The genus Legionella is a pathogenic group of Gram-negative bacteria that includes the species L. pneumophila, causing legionellosis. Legionella species typically exist in nature at low concentrations, in groundwater, lakes, and streams. Legionella are 0.3–0.9 μm wide and 2–20 μm long, depending on the age of the culture —fresh cultures of Legionella produce coccobacilli about 2–6 μm long, whereas older cultures may produce filamentous forms up to 20 μm long. L. pneumophila usually has limited motility, and some strains are completely non‑motile (Harrison & Taylor, 1988). They reproduce after entering man-made equipment, given the right environmental conditions.

It can become a health concern when it grows and spreads in human-made water systems like


  • Cooling towers (air-conditioning units for large buildings)
  • Hot tubs that aren’t drained after each use
  • Decorative fountains and water features
  • Hot water tanks and heater
  • Large plumbing systems
  • Showers and faucets

The bacteria live and grow in water systems at temperatures of 20 to 50 degrees Celsius (optimal 35 degrees Celsius). Legionella can survive and grow as parasites within free-living protozoa and within biofilms which develop in water systems. They can cause infections by infecting human cells using a similar mechanism to that used to infect protozoa.

It is common in many environments, including soil and aquatic systems, with at least 50 species and 70 serogroups identified.
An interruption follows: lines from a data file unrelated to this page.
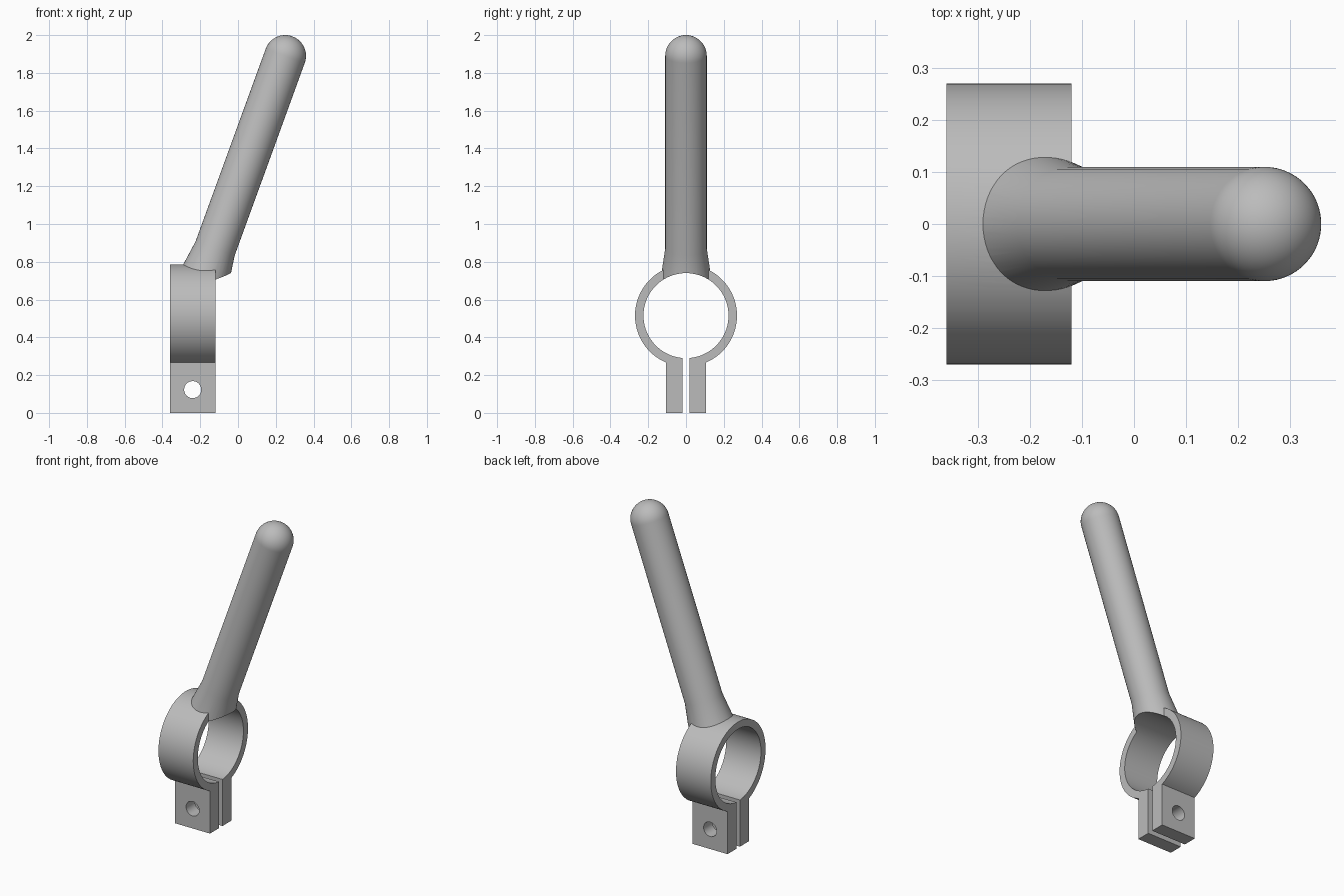
import bpy, bmesh
from math import sin, cos, pi, radians, asin
from mathutils import Matrix

if "Cube" in bpy.data.objects:
    bpy.data.objects.remove(bpy.data.objects["Cube"], do_unlink=True)

CLAMP_X, WIDTH = -0.24, 0.24         # clamp centre and width along x
RING_Z, OUTER, BORE = 0.515, 0.27, 0.225
LUG_Y, SLOT_Y = 0.105, 0.018
GRIP_R, TILT = 0.11, radians(20)

steel = bpy.data.materials.new("grey steel")
steel.use_nodes = True
colour = (0.5, 0.5, 0.5, 1)
steel.diffuse_color = colour
steel.node_tree.nodes["Principled BSDF"].inputs["Base Color"].default_value = colour


def make_object(name, bm):
    bmesh.ops.recalc_face_normals(bm, faces=bm.faces)
    mesh = bpy.data.meshes.new(name)
    bm.to_mesh(mesh)
    bm.free()
    mesh.materials.append(steel)
    obj = bpy.data.objects.new(name, mesh)
    bpy.context.collection.objects.link(obj)
    return obj


def rod(name, radius, length, axis, location):
    bm = bmesh.new()
    turn = Matrix.Rotation(pi / 2, 4, "Y" if axis == "x" else "X")
    bmesh.ops.create_cone(bm, cap_ends=True, segments=96, radius1=radius, radius2=radius,
                          depth=length, matrix=Matrix.Translation(location) @ turn)
    return make_object(name, bm)


def combine(target, tool, operation):
    tool.hide_render = True
    mod = target.modifiers.new(operation, "BOOLEAN")
    mod.operation, mod.object, mod.solver = operation, tool, "EXACT"
    bpy.context.view_layer.objects.active = target
    bpy.ops.object.modifier_apply(modifier=mod.name)
    bpy.data.objects.remove(tool, do_unlink=True)


# Clamp body: round outline running down into two square lugs
bm = bmesh.new()
start = asin(LUG_Y / OUTER)
steps = 96
outline = [(-LUG_Y, 0), (LUG_Y, 0)]
for i in range(steps + 1):
    a = start + (2 * pi - 2 * start) * i / steps
    outline.append((OUTER * sin(a), RING_Z - OUTER * cos(a)))
face = bm.faces.new([bm.verts.new((CLAMP_X - WIDTH / 2, y, z)) for y, z in outline])
side = bmesh.ops.extrude_face_region(bm, geom=[face])
moved = [v for v in side["geom"] if isinstance(v, bmesh.types.BMVert)]
bmesh.ops.translate(bm, verts=moved, vec=(WIDTH, 0, 0))
clamp = make_object("clamp_with_lever", bm)

# Lever: turned profile with flared root and domed tip
bm = bmesh.new()
profile = [(0, -1.385), (0.153, -1.385), (GRIP_R, -1.085)]
profile += [(GRIP_R * cos(a), GRIP_R * sin(a)) for a in [i * pi / 32 for i in range(17)]]
points = [bm.verts.new((r, 0, z)) for r, z in profile]
edges = [bm.edges.new(pair) for pair in zip(points, points[1:])]
bmesh.ops.spin(bm, geom=points + edges, cent=(0, 0, 0), axis=(0, 0, 1),
               angle=2 * pi, steps=64)
bmesh.ops.remove_doubles(bm, verts=bm.verts, dist=0.0001)
bm.transform(Matrix.Translation((0.25, 0, 1.89)) @ Matrix.Rotation(TILT, 4, "Y"))
combine(clamp, make_object("lever", bm), "UNION")

# Bore through the ring, also hollowing the lever root
combine(clamp, rod("bore_cutter", BORE, 2, "x", (0, 0, RING_Z)), "DIFFERENCE")

# Slot between the lugs
bm = bmesh.new()
bmesh.ops.create_cube(bm, size=1)
bm.transform(Matrix.Translation((CLAMP_X, 0, 0.15)) @ Matrix.Diagonal((1, 2 * SLOT_Y, 0.5, 1)))
combine(clamp, make_object("slot_cutter", bm), "DIFFERENCE")

# Bolt hole through both lugs
combine(clamp, rod("bolt_cutter", 0.045, 1, "y", (CLAMP_X, 0, 0.123)), "DIFFERENCE")

bpy.ops.object.select_all(action="DESELECT")
clamp.select_set(True)
bpy.context.view_layer.objects.active = clamp
bpy.ops.object.shade_smooth_by_angle(angle=radians(30))
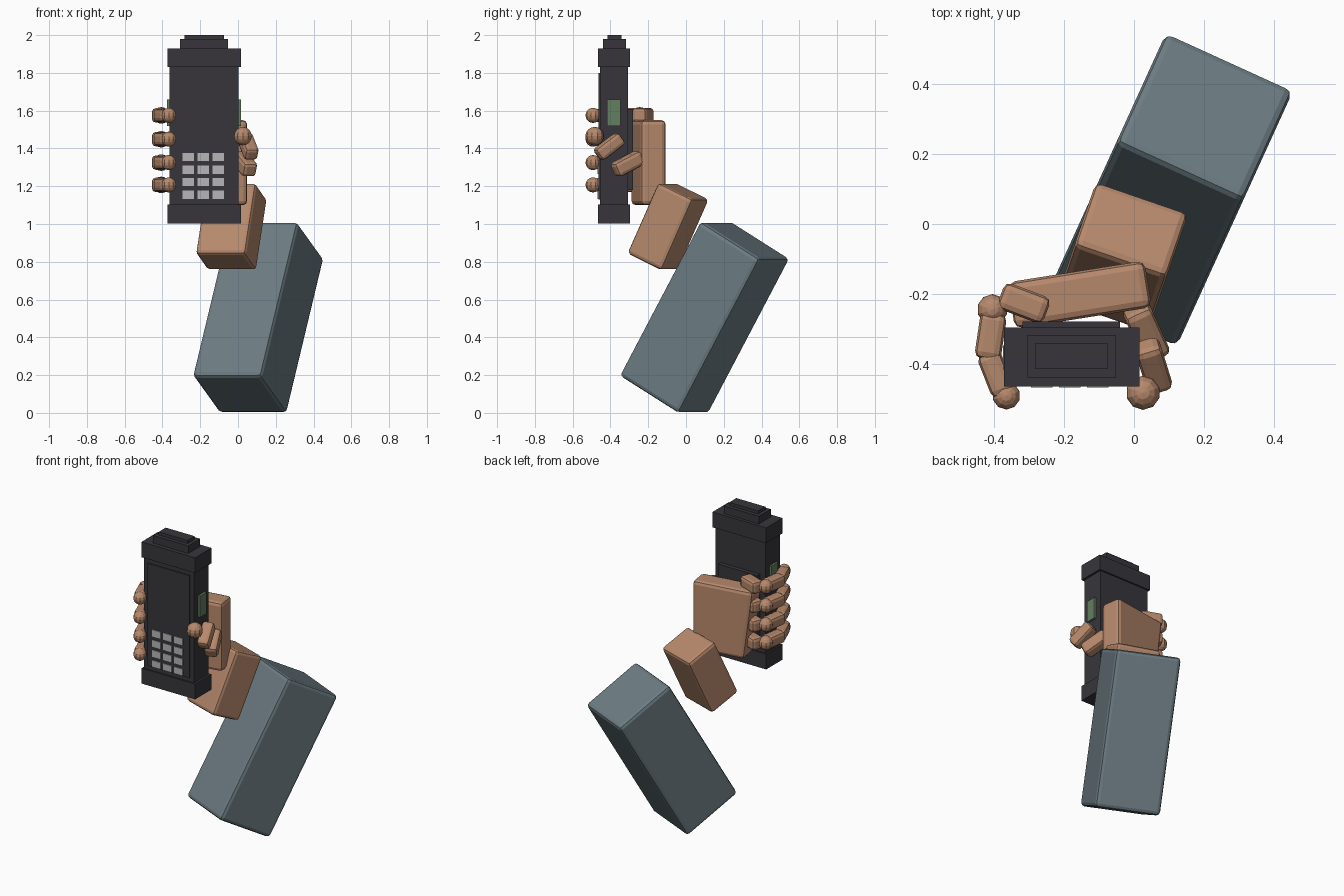
import bpy, bmesh, math
from mathutils import Vector, Matrix, Euler

if "Cube" in bpy.data.objects:
    bpy.data.objects.remove(bpy.data.objects["Cube"])


def material(name, rgb):
    m = bpy.data.materials.new(name)
    m.diffuse_color = (*rgb, 1)
    m.use_nodes = True
    m.node_tree.nodes["Principled BSDF"].inputs["Base Color"].default_value = m.diffuse_color
    return m


SLEEVE = material("slate_cloth", (0.15, 0.20, 0.225))
SKIN = material("skin", (0.47, 0.25, 0.15))
BLACK = material("black_plastic", (0.038, 0.036, 0.043))
KEY = material("grey_key", (0.47, 0.47, 0.48))
GREEN = material("green_panel", (0.125, 0.21, 0.115))


def finish(name, bm, mat):
    me = bpy.data.meshes.new(name)
    bm.to_mesh(me)
    bm.free()
    me.materials.append(mat)
    ob = bpy.data.objects.new(name, me)
    bpy.context.collection.objects.link(ob)
    return ob


def block(name, center, size, mat, rot=None, bevel=0.0, segs=2, taper=0.0):
    """Bevelled box; taper pulls the lower -x side inwards."""
    bm = bmesh.new()
    bmesh.ops.create_cube(bm, size=1)
    bmesh.ops.scale(bm, vec=size, verts=bm.verts)
    for v in bm.verts:
        if v.co.z < 0 and v.co.x < 0:
            v.co.x += taper
    if bevel:
        bmesh.ops.bevel(bm, geom=bm.edges[:], offset=bevel, segments=segs,
                        profile=0.5, affect='EDGES')
    ob = finish(name, bm, mat)
    ob.matrix_world = Matrix.Translation(center) @ (rot or Matrix())
    return ob


def span(name, x, y, z, mat):
    """Plain box given by its ranges."""
    return block(name, [(a + b) / 2 for a, b in (x, y, z)],
                 [b - a for a, b in (x, y, z)], mat)


def turn(rx, rz):
    return Euler((math.radians(rx), 0, math.radians(rz))).to_matrix().to_4x4()


def bone(name, a, b, width):
    """Bevelled finger segment between two points."""
    a, b = Vector(a), Vector(b)
    rot = (b - a).to_track_quat('Y', 'Z').to_matrix().to_4x4()
    return block(name, (a + b) / 2, (width, (b - a).length, width), SKIN, rot, 0.02)


def ball(name, center, r):
    bm = bmesh.new()
    bmesh.ops.create_uvsphere(bm, u_segments=10, v_segments=8, radius=r)
    ob = finish(name, bm, SKIN)
    ob.location = center
    return ob


# Arm: sleeve, wrist and palm
block("sleeve", (0.107, 0.098, 0.506), (0.40, 0.40, 0.945), SLEEVE, turn(-30, -24.5), 0.022)
block("wrist", (-0.035, -0.095, 0.987), (0.28, 0.215, 0.415), SKIN, turn(-25, -19), 0.02)
block("palm", (-0.157, -0.203, 1.325), (0.40, 0.135, 0.45), SKIN, turn(0, 9), 0.022, 2, 0.06)

# Four wrapped fingers
for i, z in enumerate((1.575, 1.449, 1.325, 1.207)):
    n = f"finger_{i + 1}_"
    bone(n + "base", (-0.382, -0.202, z), (-0.25, -0.252, z), 0.08)
    ball(n + "knuckle", (-0.406, -0.245, z), 0.044)
    bone(n + "middle", (-0.401, -0.255, z), (-0.421, -0.388, z), 0.076)
    bone(n + "end", (-0.42, -0.368, z), (-0.372, -0.49, z), 0.07)
    ball(n + "tip", (-0.366, -0.492, z), 0.04)

# Thumb
bone("thumb_base", (0.004, -0.24, 1.355), (0.066, -0.378, 1.282), 0.082)
bone("thumb_end", (0.036, -0.345, 1.457), (0.074, -0.468, 1.363), 0.076)
ball("thumb_tip", (0.026, -0.484, 1.465), 0.049)

# Handset body, end caps and stepped top
span("handset_body", (-0.362, 0.002), (-0.456, -0.307), (1.05, 1.88), BLACK)
for n, z in (("bottom_cap", (1.003, 1.103)), ("top_cap", (1.83, 1.93))):
    span(n, (-0.373, 0.016), (-0.466, -0.297), z, BLACK)
span("top_step_lower", (-0.306, -0.052), (-0.44, -0.318), (1.93, 1.98), BLACK)
span("top_step_upper", (-0.284, -0.074), (-0.415, -0.342), (1.98, 2.0), BLACK)
span("front_panel", (-0.332, -0.028), (-0.463, -0.455), (1.13, 1.80), BLACK)
span("back_plate", (-0.32, -0.04), (-0.308, -0.28), (1.18, 1.61), BLACK)

# Green side panels
for n, x in (("left_side_panel", (-0.376, -0.36)), ("right_side_panel", (0.0, 0.016))):
    span(n, x, (-0.417, -0.348), (1.52, 1.66), GREEN)

# Keypad
for r, z in enumerate((1.355, 1.288, 1.222, 1.155)):
    for c, x in enumerate((-0.264, -0.184, -0.104)):
        span(f"key_{r + 1}_{c + 1}", (x - 0.031, x + 0.031), (-0.468, -0.462),
             (z - 0.022, z + 0.022), KEY)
The bacterium, however, is not transmissible from person to person,(Winn WC 1996).

In 1976, an outbreak of severe pneumonia among the participants of the American Legion Convention in Philadelphia led to the description of Legionnaires’ disease by (Fraser et al. 1977). The disease was found to be caused by the bacterium Legionella pneumophila (Legionella after the legionnaires who were infected at the convention; pneumophila meaning “lung loving”), belonging to the family Legionellaceae. The generic term “legionellosis” is now used to describe these bacterial infections, which can range in severity from a mild, febrile illness (Pontiac fever) to a rapid and potentially fatal pneumonia (Legionnaires’ disease). Legionella has been retrospectively identified as the cause of outbreaks of Legionnaires’ disease since 1947 (Terranova, Cohen & Fraser, 1978; McDade, Brenner & Bozeman, 1979).

The most common form of transmission of Legionella is inhalation of contaminated aerosols produced in conjunction with water sprays, jets or mists. Infection can also occur by aspiration of contaminated water or ice, particularly in susceptible hospital patients.

Legionellosis is a generic term describing the pneumonic and non-pneumonic forms of infection with Legionella. The non-pneumonic form (Pontiac disease) is an acute, self-limiting influenza-like illness usually lasting 2–5 days. The incubation period is from a few and up to 48 hours. The main symptoms are fever, chills, headache, malaise and muscle pain (myalgia). No deaths are associated with this type of infection.

Before the development of an in vitro medium that could sustain legionellae (Feeley et al., 1978; Feeley et al., 1979), legionellae could only be grown by isolating them in guinea pigs or hen eggs (McDade et al., 1977; Morris et al., 1979). Currently, the preferred technique for checking other diagnostic methods is to grow the bacteria on direct culture. Primary isolation of Legionella spp. is carried out using a defined Legionella agar medium containing L-cysteine, such as Buffered Charcoal Yeast Extract (BCYE) agar. Supplements that reduce the background competing bacterial flora and yeasts may be added to increase selectivity of the media.

There are a number of manuals and laboratory procedures for the recovery of legionellae from environmental samples. In 1998, an international standard (International Organization for Standardization ISO 11731) was developed to incorporate the different strategies used by a number of institutions for efficient recovery and detection of legionellae (ISO, 2004).

Monitoring for legionellae is important for public health reasons to identify environmental sources which can pose a risk of legionellosis, such as evaporative cooling towers, hot- and cold-water distribution systems in buildings and associated equipment such as spa pools, dental units, air conditioning units, etc. Monitoring is also important for validation of control measures and ongoing verification that controls remain effective. Aqualytic Laboratories Limited has a program in place to carry out legionellae analysis in water using ISO 11731.We believe that deadlines are critical, time to market is imperative and mistakes are unacceptable.